"We welcome Ofcom’s recognition that the current Openreach model is not working and that fundamental change is required. BT must now be held to account for improving service and enabling delivery of fibre to Britain’s homes and businesses. Ofcom's actions today are not the end of the debate but a staging post towards delivering the network and service that Britain needs. We believe the simplest and most effective way to fix the current broken market structure is for Openreach to be completely independent. We are pleased to see that separation is still on the table.
We will work with Ofcom to deliver change at Openreach and we look forward to playing a positive role in helping make Britain a digital world leader."Comment from Sky spokesperson
"We are disappointed that Ofcom hasn't gone further to challenge the control BT exercises over the communications market, but pleased that Sharon White and her team have recognised the need for significant changes. INCA members build new fibre and wireless networks, often in the most challenging areas of the UK. For too long they have struggled to make sense of the rules and restrictions surrounding access to BT's ducts and poles. A few stout-hearted companies are having a go - notably Warwicknet, Callflow Solutions and Hyperoptic - so steps to make it it easier for competitors to use the existing infrastructure are welcome. It means faster deployment of the high speed, affordable broadband services that consumers and businesses need"Malcolm Corbett, INCA's Chief Executive

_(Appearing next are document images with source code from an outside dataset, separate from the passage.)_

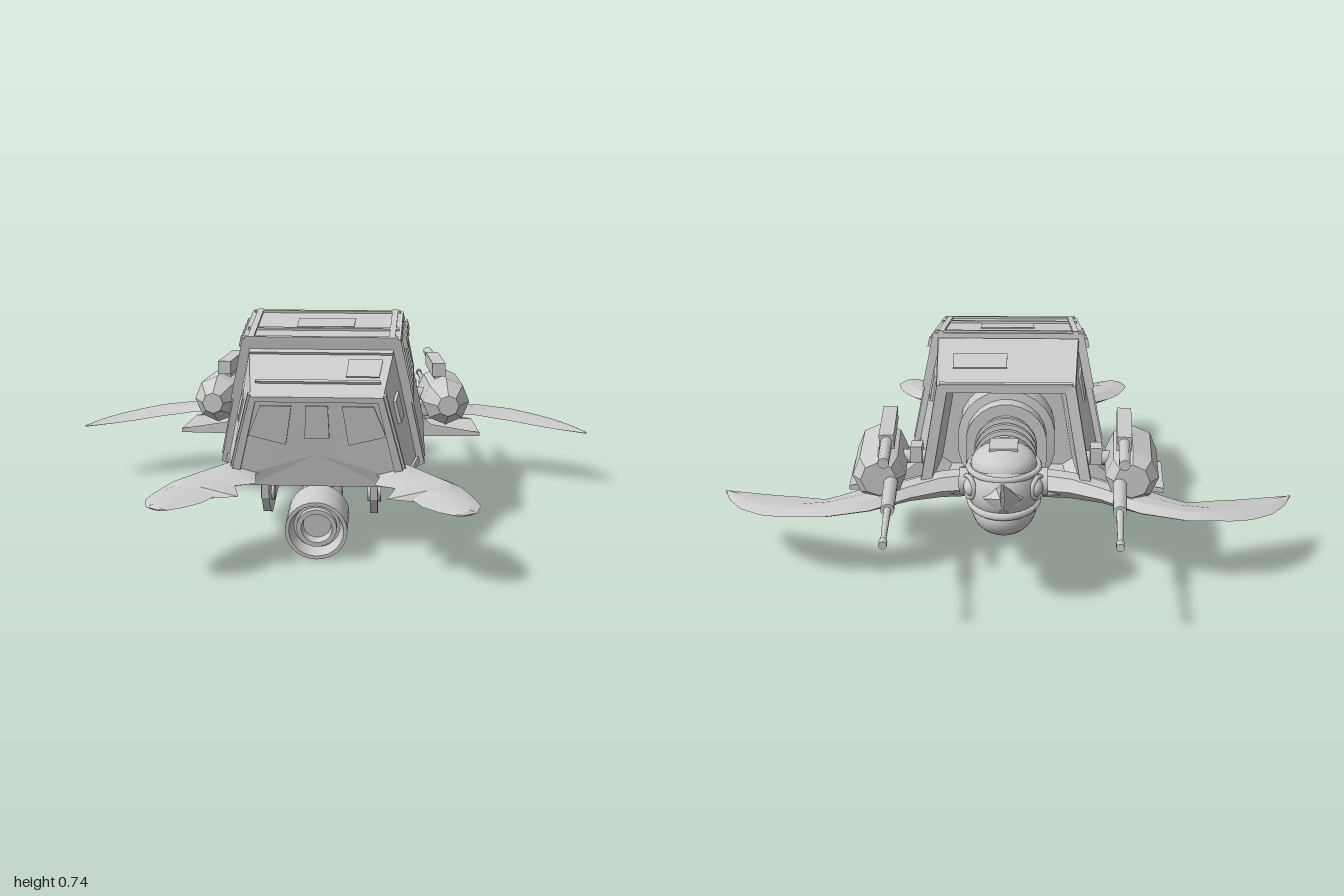
import * as THREE from 'three';
import { toCreasedNormals } from 'three/addons/utils/BufferGeometryUtils.js';

const grey = new THREE.MeshStandardMaterial({ color: 0xcccccc });
grey.name = 'hull grey';

// Closed skin through rings of [x, y, z]; faces are turned outward by signed volume
function loft(rings, crease = 0.5) {
  const P = [], n = rings[0].length;
  for (let k = 0; k + 1 < rings.length; k++) for (let i = 0; i < n; i++) {
    const j = (i + 1) % n, a = rings[k][i], b = rings[k][j], c = rings[k + 1][j], d = rings[k + 1][i];
    P.push(a, b, c, a, c, d);
  }
  const cap = (r, flip) => {
    const m = [0, 1, 2].map(q => r.reduce((s, p) => s + p[q], 0) / n);
    r.forEach((p, i) => { const o = r[(i + 1) % n]; flip ? P.push(m, o, p) : P.push(m, p, o); });
  };
  cap(rings[0], true);
  cap(rings[rings.length - 1], false);
  let vol = 0;
  const V = P.map(p => new THREE.Vector3(...p));
  for (let i = 0; i < V.length; i += 3) vol += V[i].dot(V[i + 1].clone().cross(V[i + 2]));
  if (vol < 0) for (let i = 0; i < V.length; i += 3) [V[i + 1], V[i + 2]] = [V[i + 2], V[i + 1]];
  return toCreasedNormals(new THREE.BufferGeometry().setFromPoints(V), crease);
}
const mirrorRing = half => [...half, ...half.map(([x, y, z]) => [-x, y, z]).reverse()];
const flipX = (p, s) => [p[0] * s, p[1], p[2]];

// Upright stadium cross-section
function stadium(z, w, y0, y1, lean = 0) {
  const r = [];
  for (let i = 0; i < 24; i++) {
    const a = (i + 0.5) / 24 * Math.PI * 2, y = (Math.sin(a) > 0 ? y1 - w : y0 + w) + w * Math.sin(a);
    r.push([w * Math.cos(a), y, z + lean * (y - y0)]);
  }
  return r;
}

export function createModel() {
  const root = new THREE.Group();
  const add = (name, geo, parent = root, pos = [0, 0, 0], rot = [0, 0, 0]) => {
    const m = new THREE.Mesh(geo, grey);
    m.name = name;
    m.position.set(...pos);
    m.rotation.set(...rot);
    parent.add(m);
    return m;
  };
  const box = (...s) => new THREE.BoxGeometry(...s);
  const lathe = (pts, n, flat) => {
    const g = new THREE.LatheGeometry(pts.map(p => new THREE.Vector2(...p)), n).rotateX(Math.PI / 2);
    return toCreasedNormals(g, flat ? 0.1 : 0.5);
  };

  // Thin raised plate on part of a four-cornered wall
  const plate = (name, [a, b, c, d], u0, u1, v0, v1, h = 0.008) => {
    const at = (u, v) => new THREE.Vector3(...[0, 1, 2].map(q =>
      (a[q] * (1 - u) + b[q] * u) * (1 - v) + (d[q] * (1 - u) + c[q] * u) * v));
    const p = [at(u0, v0), at(u1, v0), at(u1, v1), at(u0, v1)];
    const n = p[2].clone().sub(p[0]).cross(p[3].clone().sub(p[1])).normalize();
    if (n.dot(p[0].clone().sub(new THREE.Vector3(0, 0.42, 0.14))) < 0) n.negate();
    add(name, loft([-0.004, h].map(o => p.map(q => q.clone().addScaledVector(n, o).toArray())), 0.1));
  };

  // Hull: half sections from roof corner to widest edge to belly edge
  const rearEnd = [[0.21, 0.535, 0.61], [0.285, 0.25, 0.57], [0.22, 0.225, 0.56]];
  const rearStart = [[0.24, 0.64, 0.39], [0.325, 0.25, 0.33], [0.25, 0.21, 0.32]];
  const midRear = [[0.255, 0.68, 0.395], [0.35, 0.245, 0.33], [0.26, 0.205, 0.32]];
  const midFront = [[0.265, 0.728, 0.02], [0.35, 0.32, -0.03], [0.26, 0.19, -0.04]];
  const noseRear = [[0.245, 0.712, 0.01], [0.33, 0.31, -0.03], [0.26, 0.22, -0.04]];
  const noseFront = [[0.225, 0.645, -0.325], [0.285, 0.3, -0.36], [0.24, 0.265, -0.365]];
  const noseInset = [[0.2, 0.62, -0.325], [0.255, 0.31, -0.355], [0.22, 0.285, -0.36]];
  const noseDeep = [[0.18, 0.62, -0.14], [0.235, 0.31, -0.14], [0.2, 0.285, -0.14]];
  const hull = (name, ...r) => add(name, loft(r.map(mirrorRing), 0.1));
  hull('rearHull', rearEnd, rearStart);
  hull('middleHull', midRear, midFront);
  hull('frontHull', noseRear, noseFront, noseInset, noseDeep);

  // Side wall panels, ribs, windows and vents
  for (const s of [1, -1]) {
    const wall = (r, f, k = 0) => [r[k], f[k], f[k + 1], r[k + 1]].map(p => flipX(p, s));
    const mid = wall(midRear, midFront), rear = wall(rearEnd, rearStart), nose = wall(noseRear, noseFront);
    const low = wall(midRear, midFront, 1);
    plate('sideRail', mid, 0, 1, 0.46, 0.49);
    plate('sideLowerPanel', mid, 0.05, 0.95, 0.52, 0.96, 0.005);
    plate('sideRoofEdge', mid, 0, 1, 0, 0.03);
    for (const u of [0, 0.2, 0.4, 0.6, 0.8, 0.98]) plate('sideRib', mid, u, u + 0.018, 0.03, 0.46);
    for (const u of [0.27, 0.47, 0.67, 0.87]) plate('sideHinge', mid, u, u + 0.06, 0.06, 0.14, 0.02);
    plate('sideHatch', mid, 0.83, 0.95, 0.27, 0.42);
    for (const u of [0.6, 0.69, 0.78]) plate('lowerVent', low, u, u + 0.05, 0.25, 0.7);
    plate('rearSideWindow', rear, 0.42, 0.68, 0.25, 0.48);
    plate('rearSideTrim', rear, 0, 1, 0.95, 1);
    plate('rearSideTrim', rear, 0, 0.05, 0, 0.95);
    plate('frontSideWindow', nose, 0.2, 0.42, 0.18, 0.42);
    plate('frontSideTrim', nose, 0.95, 1, 0, 1);
    plate('frontSideTrim', nose, 0, 0.95, 0.0, 0.04);
  }

  // Roof seams and hatches
  const roof = (r, f) => [r[0], f[0], flipX(f[0], -1), flipX(r[0], -1)];
  const midRoof = roof(midRear, midFront), rearRoof = roof(rearEnd, rearStart), noseRoof = roof(noseRear, noseFront);
  for (const u of [0, 0.3, 0.93]) plate('roofSeam', midRoof, u, u + 0.04, 0, 1);
  for (const v of [0.02, 0.94]) plate('roofRail', midRoof, 0, 1, v, v + 0.04);
  plate('roofHatch', midRoof, 0.4, 0.7, 0.3, 0.68, 0.004);
  plate('rearRoofSeam', rearRoof, 0.25, 0.3, 0.04, 0.96);
  plate('rearRoofSeam', rearRoof, 0.92, 1, 0, 1);
  plate('rearRoofPanel', rearRoof, 0.4, 0.8, 0.06, 0.3, 0.004);
  plate('frontRoofPanel', noseRoof, 0.35, 0.65, 0.1, 0.5, 0.004);
  plate('frontRoofLip', noseRoof, 0.96, 1, 0, 1);

  // Tail wall: frame and three windows
  const tail = [flipX(rearEnd[0], -1), rearEnd[0], rearEnd[1], flipX(rearEnd[1], -1)];
  plate('tailFrame', tail, 0, 0.05, 0, 1, 0.02);
  plate('tailFrame', tail, 0.95, 1, 0, 1, 0.02);
  plate('tailFrame', tail, 0.05, 0.95, 0, 0.06, 0.02);
  plate('tailWindow', tail, 0.42, 0.58, 0.12, 0.5);
  for (const s of [1, -1]) {
    const w = [[0.08, 0.5], [0.18, 0.5], [0.22, 0.4], [0.1, 0.37]];
    const at = o => w.map(([x, y]) => [x * s, y, 0.57 + (y - 0.25) * 0.14 + o]);
    add('tailSideWindow', loft([at(-0.005), at(0.008)], 0.1));
  }

  // Neck trunk with stepped collar and bellows
  const neck = [stadium(0.07, 0.05, 0.18, 0.4), stadium(0.04, 0.08, 0.155, 0.45), stadium(-0.13, 0.1, 0.15, 0.53),
    stadium(-0.32, 0.1, 0.145, 0.53)];
  for (let i = 0; i < 5; i++) {
    const z = -0.335 - i * 0.027, t = i * 0.012;
    neck.push(stadium(z, 0.107, 0.14 + t * 0.5, 0.54 - t), stadium(z - 0.015, 0.107, 0.14 + t * 0.5, 0.54 - t),
      stadium(z - 0.017, 0.09, 0.16 + t * 0.5, 0.515 - t), stadium(z - 0.026, 0.09, 0.16 + t * 0.5, 0.515 - t));
  }
  neck.push(stadium(-0.52, 0.08, 0.25, 0.46));
  add('neck', loft(neck));
  add('neckCollar', loft([stadium(-0.13, 0.17, 0.22, 0.6), stadium(-0.24, 0.17, 0.22, 0.6),
    stadium(-0.245, 0.14, 0.2, 0.57), stadium(-0.3, 0.14, 0.2, 0.57)]));

  // Head: skull, jaw, helmet band, beak, eyes
  const ball = (rx, ry, rz) => new THREE.SphereGeometry(1, 24, 16).scale(rx, ry, rz);
  add('skull', ball(0.12, 0.118, 0.145), root, [0, 0.415, -0.6]);
  add('jaw', ball(0.105, 0.085, 0.14), root, [0, 0.335, -0.595]);
  add('mouthLine', new THREE.TorusGeometry(0.108, 0.012, 6, 28).rotateX(Math.PI / 2).scale(1, 1, 1.25), root, [0, 0.36, -0.6]);
  add('helmet', ball(0.105, 0.06, 0.115), root, [0, 0.485, -0.595]);
  add('helmetBand', new THREE.TorusGeometry(0.112, 0.01, 6, 28).rotateX(Math.PI / 2).scale(1, 1, 1.1), root, [0, 0.475, -0.595]);
  add('helmetPlate', box(0.09, 0.01, 0.09), root, [0, 0.541, -0.59]);
  add('beak', loft([
    [[0.03, 0.48, -0.66], [0.1, 0.43, -0.66], [0.05, 0.35, -0.66]],
    [[0.02, 0.455, -0.735], [0.055, 0.42, -0.735], [0.02, 0.36, -0.72]],
    [[0.003, 0.495, -0.79], [0.006, 0.44, -0.78], [0.003, 0.4, -0.765]]].map(mirrorRing), 0.3));
  for (const s of [1, -1]) {
    add('eye', ball(0.025, 0.03, 0.035), root, [s * 0.1, 0.43, -0.665]);
    add('eyeRing', new THREE.TorusGeometry(0.035, 0.008, 6, 16), root, [s * 0.108, 0.43, -0.665], [0, s * 2.1, 0]);
    add('cheekGuard', new THREE.CylinderGeometry(0.045, 0.045, 0.03, 12).rotateZ(Math.PI / 2), root, [s * 0.125, 0.43, -0.62]);
  }

  // Flippers: [lead x, z, trail x, z, y, thickness] per station
  const flipper = (name, st, s) => add(name, loft(st.map(([a, b, c, d, y, t]) => {
    const at = (k, h) => [s * (a + (c - a) * k), y + h * t, b + (d - b) * k];
    return [at(0, 0), at(0.2, 0.45), at(0.5, 0.5), at(1, 0), at(0.5, -0.5), at(0.2, -0.45)];
  }), 0.35));
  const front = [[0.12, -0.36, 0.12, -0.18, 0.28, 0.09], [0.22, -0.39, 0.24, -0.22, 0.285, 0.08],
    [0.32, -0.43, 0.36, -0.28, 0.28, 0.06], [0.45, -0.52, 0.48, -0.33, 0.272, 0.045],
    [0.6, -0.55, 0.57, -0.38, 0.262, 0.035], [0.75, -0.53, 0.62, -0.39, 0.252, 0.03],
    [0.82, -0.5, 0.73, -0.35, 0.243, 0.026], [0.9, -0.44, 0.8, -0.325, 0.235, 0.022],
    [0.96, -0.355, 0.88, -0.295, 0.228, 0.018], [1, -0.265, 0.99, -0.26, 0.222, 0.006]];
  const back = [[0.27, 0.42, 0.13, 0.46, 0.265, 0.05], [0.35, 0.56, 0.2, 0.59, 0.268, 0.05],
    [0.42, 0.62, 0.185, 0.68, 0.265, 0.045], [0.455, 0.67, 0.25, 0.7, 0.262, 0.04], [0.475, 0.72, 0.225, 0.8, 0.257, 0.035],
    [0.495, 0.78, 0.3, 0.79, 0.253, 0.03], [0.505, 0.83, 0.33, 0.85, 0.25, 0.026],
    [0.49, 0.885, 0.38, 0.89, 0.246, 0.02], [0.45, 0.905, 0.42, 0.905, 0.243, 0.006]];

  // Gun pods with bracket, arm and twin barrels
  const rod = (r0, r1, l, n = 10) => new THREE.CylinderGeometry(r0, r1, l, n).rotateX(-Math.PI / 2);
  for (const s of [1, -1]) {
    flipper('frontFlipper', front, s);
    flipper('rearFlipper', back, s);
    const gun = new THREE.Group();
    gun.name = 'gunPod';
    gun.position.set(s * 0.435, 0.36, -0.27);
    gun.rotation.y = s * 0.068;
    root.add(gun);
    add('podBody', lathe([[0, -0.19], [0.06, -0.19], [0.09, -0.15], [0.09, 0.1], [0.045, 0.175], [0.04, 0.19], [0, 0.19]], 8, true), gun);
    add('lowerBarrelSleeve', rod(0.022, 0.025, 0.3), gun, [-s * 0.04, -0.015, -0.25]);
    add('lowerBarrel', rod(0.008, 0.013, 0.28), gun, [-s * 0.04, -0.015, -0.5]);
    add('lowerMuzzle', rod(0.013, 0.013, 0.03), gun, [-s * 0.04, -0.015, -0.626]);
    add('upperHousing', box(0.05, 0.05, 0.28), gun, [-s * 0.03, 0.125, -0.03]);
    add('upperBarrel', rod(0.018, 0.02, 0.2), gun, [-s * 0.03, 0.125, -0.25]);
    add('upperMount', box(0.035, 0.06, 0.12), gun, [-s * 0.02, 0.085, -0.03]);
    add('gunArm', new THREE.CylinderGeometry(0.025, 0.025, 0.16, 10).rotateZ(Math.PI / 2), root, [s * 0.34, 0.37, -0.28]);
    add('armKnuckle', box(0.04, 0.06, 0.06), root, [s * 0.31, 0.39, -0.29]);
    const bracket = (z, w) => [[0.27, 0.36], [0.3, 0.36], [0.37, 0.265], [w, 0.265], [w, 0.25], [0.36, 0.25], [0.27, 0.32]]
      .map(([x, y]) => [s * x, y, z + (x - 0.3) * -0.05]);
    add('gunBracket', loft([bracket(-0.05, 0.565), bracket(-0.29, 0.55)], 0.1));

    // Teardrop fin beside the engine
    const shape = new THREE.Shape([[0.5, 0.24], [0.49, 0.16], [0.44, 0.1], [0.38, 0.08], [0.2, 0.115], [0.15, 0.13],
      [0.15, 0.165], [0.3, 0.225], [0.38, 0.24]].map(p => new THREE.Vector2(...p)));
    const fin = new THREE.ExtrudeGeometry(shape, { depth: 0.025, bevelEnabled: false }).rotateY(-Math.PI / 2);
    add('engineFin', fin, root, [s * 0.18 + 0.0125, 0, 0]);
    add('finHub', new THREE.CylinderGeometry(0.03, 0.03, 0.045, 14).rotateZ(Math.PI / 2), root, [s * 0.18, 0.16, 0.4]);
  }

  // Tilted engine with nested nozzle rings
  add('engine', lathe([[0, -0.42], [0.04, -0.41], [0.06, -0.36], [0.083, -0.08], [0.09, -0.07], [0.1, -0.065], [0.1, 0.08],
    [0.088, 0.08], [0.075, 0.04], [0.065, 0.04], [0.065, 0.06], [0.05, 0.06], [0.045, 0.03], [0, 0.03]], 28),
  root, [0, 0.11, 0.565], [0.13, 0, 0]);
  add('enginePylon', box(0.09, 0.1, 0.24), root, [0, 0.2, 0.36]);
  return root;
}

"CityFibre welcomes the recommendations published today by Ofcom following its Strategic Review of Digital Communications. The report’s conclusions are clear – that to meet the UK’s current and future digital communication needs, and enable widespread availability of competing fibre to the premises networks, a strategic shift to support large-scale investment in end-to-end fibre is required. To accelerate this, Ofcom recommends the promotion of investment and competition, and provisions such as the assurance of meaningful access to BT’s physical infrastructure. The conclusions in today’s report will considerably strengthen CityFibre’s capability to drive forward an alternative fibre future for Britain."Greg Mesch, CityFibre CEO
"The best way to provide competition against BT and its inherited advantages is to support infrastructure investors like Virgin Media. We are challenging the incumbent with £3bn of investment in new network and providing choice.
Ofcom has done the right thing by resisting separating Openreach, which would have sent a negative signal to infrastructure investors.Virgin Media CEO, Tom Mockridge
"ISPA is pleased that Ofcom has an ambitious vision and proposals on how the UK connectivity needs can be transformed over the next decade. With ISPA members investing heavily in their networks across the country - locally and nationally utilising a range of technologies - ISPA supports the report’s objectives to improve performance, enhance competition and investment and make rolling out networks easier in this data-driven age."ISPA Comment
"I welcome these initial conclusions from Ofcom and the new policy direction that is emerging. I think that the policy proposals are certainly moving in a direction that will prioritise FTTH and accelerate deployment in the UK. While the UK ranks close to last in FTTH in Europe hence does not qualify to be listed in the Global FTTH rankings, with the right policy response Ofcom can help the UK to quickly move to the other end of the table and join the league of FTTH leading economies."FTTH Council Europe President Edgar Aker